--- Problem ---
An exact copy of the lines from the one containing "vertices=64, radius=radius, depth=x1" through the final line of the records is the only acceptable answer.

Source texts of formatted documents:
━━━━━━━━━━
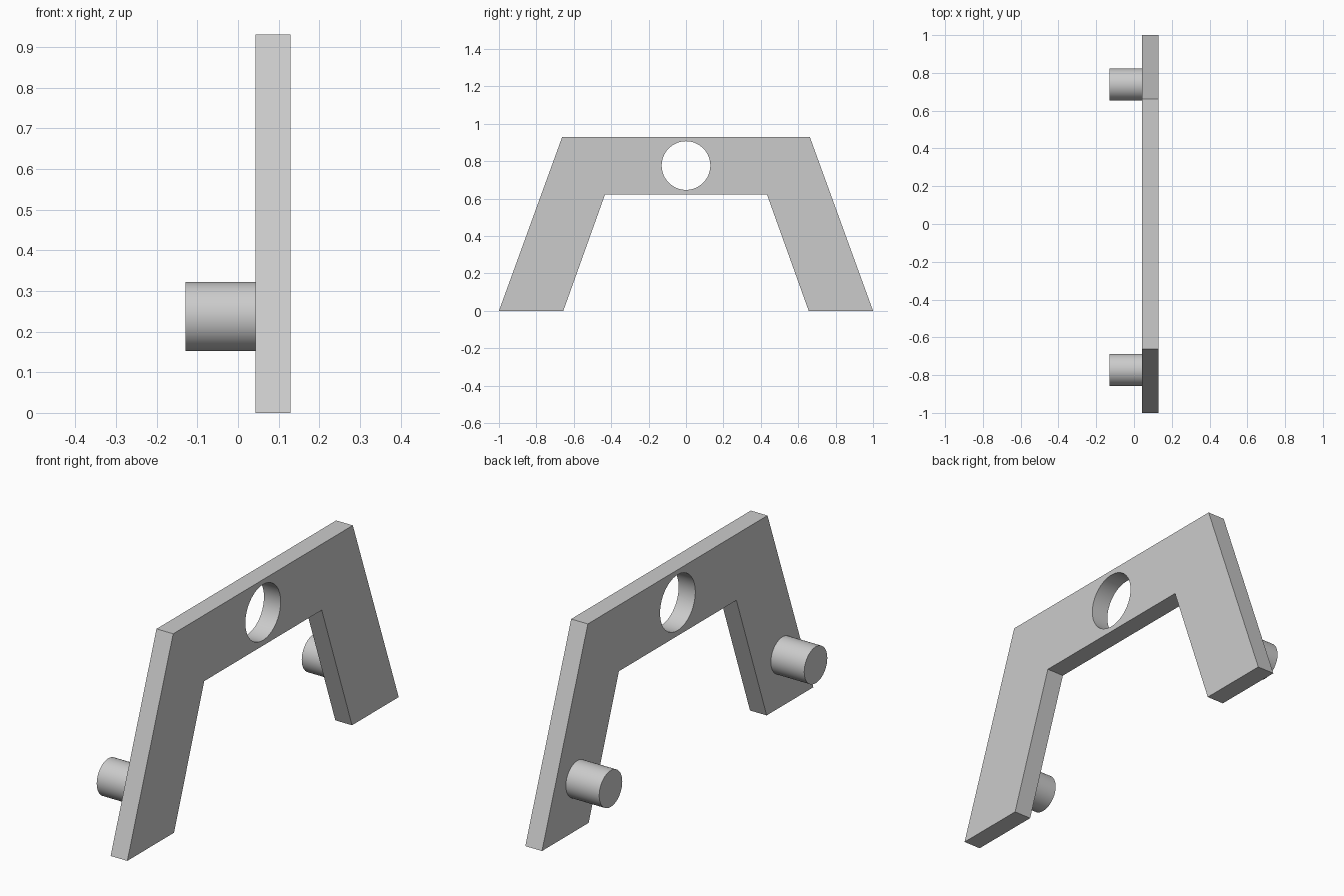
import bpy
import bmesh
import math

cube = bpy.data.objects.get("Cube")
if cube:
    bpy.data.objects.remove(cube, do_unlink=True)

# Single flat colour
grey = bpy.data.materials.new("light_grey")
grey.use_nodes = True
COLOR = (0.6, 0.6, 0.6, 1)
grey.diffuse_color = COLOR
grey.node_tree.nodes["Principled BSDF"].inputs["Base Color"].default_value = COLOR

PLATE_BACK, PLATE_FRONT = 0.043, 0.129
PEG_END = -0.129


def cylinder_x(name, radius, x0, x1, y, z):
    """Round bar lying along x, from x0 to x1."""
    bpy.ops.mesh.primitive_cylinder_add(
        vertices=64, radius=radius, depth=x1 - x0,
        location=((x0 + x1) / 2, y, z), rotation=(0, math.pi / 2, 0))
    obj = bpy.context.object
    obj.name = name
    obj.data.materials.append(grey)
    return obj


def smooth(obj):
    bpy.ops.object.select_all(action="DESELECT")
    obj.select_set(True)
    bpy.context.view_layer.objects.active = obj
    bpy.ops.object.shade_smooth_by_angle(angle=math.radians(30))


# Arch plate: half outline mirrored across y, extruded along x
half = [(0.433, 0.622), (0.656, 0), (1, 0), (0.662, 0.93)]
outline = half + [(-y, z) for y, z in reversed(half)]
bm = bmesh.new()
face = bm.faces.new([bm.verts.new((PLATE_BACK, y, z)) for y, z in outline])
extruded = bmesh.ops.extrude_face_region(bm, geom=[face])["geom"]
bmesh.ops.translate(bm, vec=(PLATE_FRONT - PLATE_BACK, 0, 0),
                    verts=[g for g in extruded if isinstance(g, bmesh.types.BMVert)])
bmesh.ops.recalc_face_normals(bm, faces=bm.faces)
mesh = bpy.data.meshes.new("arch_plate")
bm.to_mesh(mesh)
bm.free()
mesh.materials.append(grey)
plate = bpy.data.objects.new("arch_plate", mesh)
bpy.context.collection.objects.link(plate)

# Round hole through the crossbar
cutter = cylinder_x("hole_cutter", 0.13, PLATE_BACK - 0.1, PLATE_FRONT + 0.1, 0, 0.777)
cutter.hide_render = True
cut = plate.modifiers.new("hole", "BOOLEAN")
cut.operation = "DIFFERENCE"
cut.solver = "EXACT"
cut.object = cutter
bpy.context.view_layer.objects.active = plate
bpy.ops.object.modifier_apply(modifier=cut.name)
bpy.data.objects.remove(cutter, do_unlink=True)
smooth(plate)

# One peg on each leg
for name, y in (("front_peg", -0.772), ("back_peg", 0.739)):
    smooth(cylinder_x(name, 0.085, PEG_END, PLATE_BACK + 0.01, y, 0.237))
━━━━━━━━━━
--- Task output ---
        vertices=64, radius=radius, depth=x1 - x0,
        location=((x0 + x1) / 2, y, z), rotation=(0, math.pi / 2, 0))
    obj = bpy.context.object
    obj.name = name
    obj.data.materials.append(grey)
    return obj


def smooth(obj):
    bpy.ops.object.select_all(action="DESELECT")
    obj.select_set(True)
    bpy.context.view_layer.objects.active = obj
    bpy.ops.object.shade_smooth_by_angle(angle=math.radians(30))


# Arch plate: half outline mirrored across y, extruded along x
half = [(0.433, 0.622), (0.656, 0), (1, 0), (0.662, 0.93)]
outline = half + [(-y, z) for y, z in reversed(half)]
bm = bmesh.new()
face = bm.faces.new([bm.verts.new((PLATE_BACK, y, z)) for y, z in outline])
extruded = bmesh.ops.extrude_face_region(bm, geom=[face])["geom"]
bmesh.ops.translate(bm, vec=(PLATE_FRONT - PLATE_BACK, 0, 0),
                    verts=[g for g in extruded if isinstance(g, bmesh.types.BMVert)])
bmesh.ops.recalc_face_normals(bm, faces=bm.faces)
mesh = bpy.data.meshes.new("arch_plate")
bm.to_mesh(mesh)
bm.free()
mesh.materials.append(grey)
plate = bpy.data.objects.new("arch_plate", mesh)
bpy.context.collection.objects.link(plate)

# Round hole through the crossbar
cutter = cylinder_x("hole_cutter", 0.13, PLATE_BACK - 0.1, PLATE_FRONT + 0.1, 0, 0.777)
cutter.hide_render = True
cut = plate.modifiers.new("hole", "BOOLEAN")
cut.operation = "DIFFERENCE"
cut.solver = "EXACT"
cut.object = cutter
bpy.context.view_layer.objects.active = plate
bpy.ops.object.modifier_apply(modifier=cut.name)
bpy.data.objects.remove(cutter, do_unlink=True)
smooth(plate)

# One peg on each leg
for name, y in (("front_peg", -0.772), ("back_peg", 0.739)):
    smooth(cylinder_x(name, 0.085, PEG_END, PLATE_BACK + 0.01, y, 0.237))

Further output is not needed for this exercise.